Dr Harris’ principal research interests are in the areas of conservation management and climate change impacts on natural and human systems. Recent research has focused on the impact of climate variability and extreme events on natural ecosystems and the adaptability of species and humans to change. This research has been applied to conservation management, emergency services (bushfire preparedness), agriculture (biosecurity, viticulture), and adaptation in the ski industry. She is a lead author on the Intergovernmental Panel on Climate Change (IPCC) Sixth Assessment Report, Working Group II.
Dr Harris is currently the lead researcher on the projects: An assessment of the viability of prescribed burning as a management tool under a changing climate. Funded by the National Disaster Resilience Grants Program, 2016 and the Tasmanian Bushfire Mitigation Grants Program, 2018; Australia’s wine future – adapting to short-term climate variability and long-term climate change, 2016-2019. Funded by the Australian Grape and Wine Authority.
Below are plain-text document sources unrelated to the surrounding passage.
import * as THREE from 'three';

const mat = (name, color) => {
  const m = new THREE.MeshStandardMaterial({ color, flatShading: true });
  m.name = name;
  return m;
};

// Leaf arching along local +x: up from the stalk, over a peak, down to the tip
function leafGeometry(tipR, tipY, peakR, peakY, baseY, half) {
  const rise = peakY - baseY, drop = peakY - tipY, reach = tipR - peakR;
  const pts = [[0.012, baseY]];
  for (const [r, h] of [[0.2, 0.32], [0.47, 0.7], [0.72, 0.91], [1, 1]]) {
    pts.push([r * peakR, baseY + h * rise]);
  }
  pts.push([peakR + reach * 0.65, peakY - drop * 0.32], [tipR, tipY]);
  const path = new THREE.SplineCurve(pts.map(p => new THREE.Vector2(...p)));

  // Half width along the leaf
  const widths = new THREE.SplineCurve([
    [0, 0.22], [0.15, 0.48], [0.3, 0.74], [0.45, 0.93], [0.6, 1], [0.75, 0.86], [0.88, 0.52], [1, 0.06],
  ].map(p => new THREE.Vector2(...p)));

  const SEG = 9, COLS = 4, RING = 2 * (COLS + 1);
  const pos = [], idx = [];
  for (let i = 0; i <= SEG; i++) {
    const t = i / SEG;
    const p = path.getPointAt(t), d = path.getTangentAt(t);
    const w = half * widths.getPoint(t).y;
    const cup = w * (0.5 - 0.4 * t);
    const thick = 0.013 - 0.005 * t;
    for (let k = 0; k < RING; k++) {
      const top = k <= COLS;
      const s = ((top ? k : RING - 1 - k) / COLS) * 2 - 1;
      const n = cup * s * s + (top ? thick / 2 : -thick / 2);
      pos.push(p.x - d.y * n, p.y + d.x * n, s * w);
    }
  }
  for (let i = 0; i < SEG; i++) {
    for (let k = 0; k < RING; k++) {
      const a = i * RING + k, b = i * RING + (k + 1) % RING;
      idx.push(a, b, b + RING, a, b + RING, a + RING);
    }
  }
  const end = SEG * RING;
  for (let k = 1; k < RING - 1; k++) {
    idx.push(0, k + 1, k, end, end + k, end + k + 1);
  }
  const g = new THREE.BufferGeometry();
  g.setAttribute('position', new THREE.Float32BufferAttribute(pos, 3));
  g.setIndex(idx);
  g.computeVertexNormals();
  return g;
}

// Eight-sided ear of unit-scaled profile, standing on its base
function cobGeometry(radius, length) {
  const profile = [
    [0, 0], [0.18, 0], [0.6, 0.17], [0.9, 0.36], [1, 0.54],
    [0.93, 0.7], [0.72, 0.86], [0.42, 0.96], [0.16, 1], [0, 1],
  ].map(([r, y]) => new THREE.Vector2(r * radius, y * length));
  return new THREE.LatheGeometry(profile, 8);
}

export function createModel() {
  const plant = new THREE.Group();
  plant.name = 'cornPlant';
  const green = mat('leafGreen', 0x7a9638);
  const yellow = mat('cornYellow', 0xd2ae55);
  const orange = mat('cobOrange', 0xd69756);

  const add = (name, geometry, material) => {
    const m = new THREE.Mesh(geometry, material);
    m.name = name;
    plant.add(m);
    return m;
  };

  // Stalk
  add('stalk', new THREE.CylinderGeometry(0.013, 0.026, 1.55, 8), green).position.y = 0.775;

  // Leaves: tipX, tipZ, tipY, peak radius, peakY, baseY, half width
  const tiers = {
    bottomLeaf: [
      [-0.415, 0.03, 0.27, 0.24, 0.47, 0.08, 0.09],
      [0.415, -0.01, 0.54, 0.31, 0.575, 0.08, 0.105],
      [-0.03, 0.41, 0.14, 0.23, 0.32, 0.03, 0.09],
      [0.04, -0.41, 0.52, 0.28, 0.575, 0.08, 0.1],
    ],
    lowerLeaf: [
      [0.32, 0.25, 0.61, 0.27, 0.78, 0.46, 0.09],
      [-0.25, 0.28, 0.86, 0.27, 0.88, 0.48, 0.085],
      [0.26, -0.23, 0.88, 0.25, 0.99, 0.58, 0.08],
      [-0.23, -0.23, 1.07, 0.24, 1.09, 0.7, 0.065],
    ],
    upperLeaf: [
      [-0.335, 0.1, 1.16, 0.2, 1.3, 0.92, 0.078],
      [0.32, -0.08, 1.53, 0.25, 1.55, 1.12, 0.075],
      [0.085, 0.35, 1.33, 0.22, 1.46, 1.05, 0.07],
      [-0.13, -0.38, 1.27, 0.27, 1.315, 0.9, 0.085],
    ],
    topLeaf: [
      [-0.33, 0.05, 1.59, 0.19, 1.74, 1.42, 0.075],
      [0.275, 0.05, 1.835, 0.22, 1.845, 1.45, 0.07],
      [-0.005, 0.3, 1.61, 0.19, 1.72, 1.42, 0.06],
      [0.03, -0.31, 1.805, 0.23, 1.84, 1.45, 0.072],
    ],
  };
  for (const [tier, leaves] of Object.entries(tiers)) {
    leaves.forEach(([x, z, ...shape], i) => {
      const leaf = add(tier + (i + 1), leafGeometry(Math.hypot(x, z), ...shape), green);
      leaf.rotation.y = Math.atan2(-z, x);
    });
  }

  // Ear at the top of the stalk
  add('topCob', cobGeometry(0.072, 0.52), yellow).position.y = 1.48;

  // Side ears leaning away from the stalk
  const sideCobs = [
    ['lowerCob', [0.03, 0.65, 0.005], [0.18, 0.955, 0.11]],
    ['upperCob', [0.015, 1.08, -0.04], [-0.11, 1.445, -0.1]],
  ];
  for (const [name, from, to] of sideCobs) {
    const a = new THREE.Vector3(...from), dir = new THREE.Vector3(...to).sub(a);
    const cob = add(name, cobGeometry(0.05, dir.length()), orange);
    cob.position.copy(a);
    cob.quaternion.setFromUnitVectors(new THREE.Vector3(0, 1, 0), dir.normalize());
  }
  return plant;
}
She is involved in a range of projects investigating changes to native and invasive species distributions; shifts in growing season and phenology, and changing fire fuel loads under future climate change in Tasmania and south-eastern Australia. She is currently working on methods to improve the application of climate science to ecological research and adaptation responses by incorporating the high frequency and seasonal information available in regional climate projections with species-specific biological information. She has ongoing collaborations in Germany investigating the impact of compounding extreme events on biodiversity and ecosystem structure and function.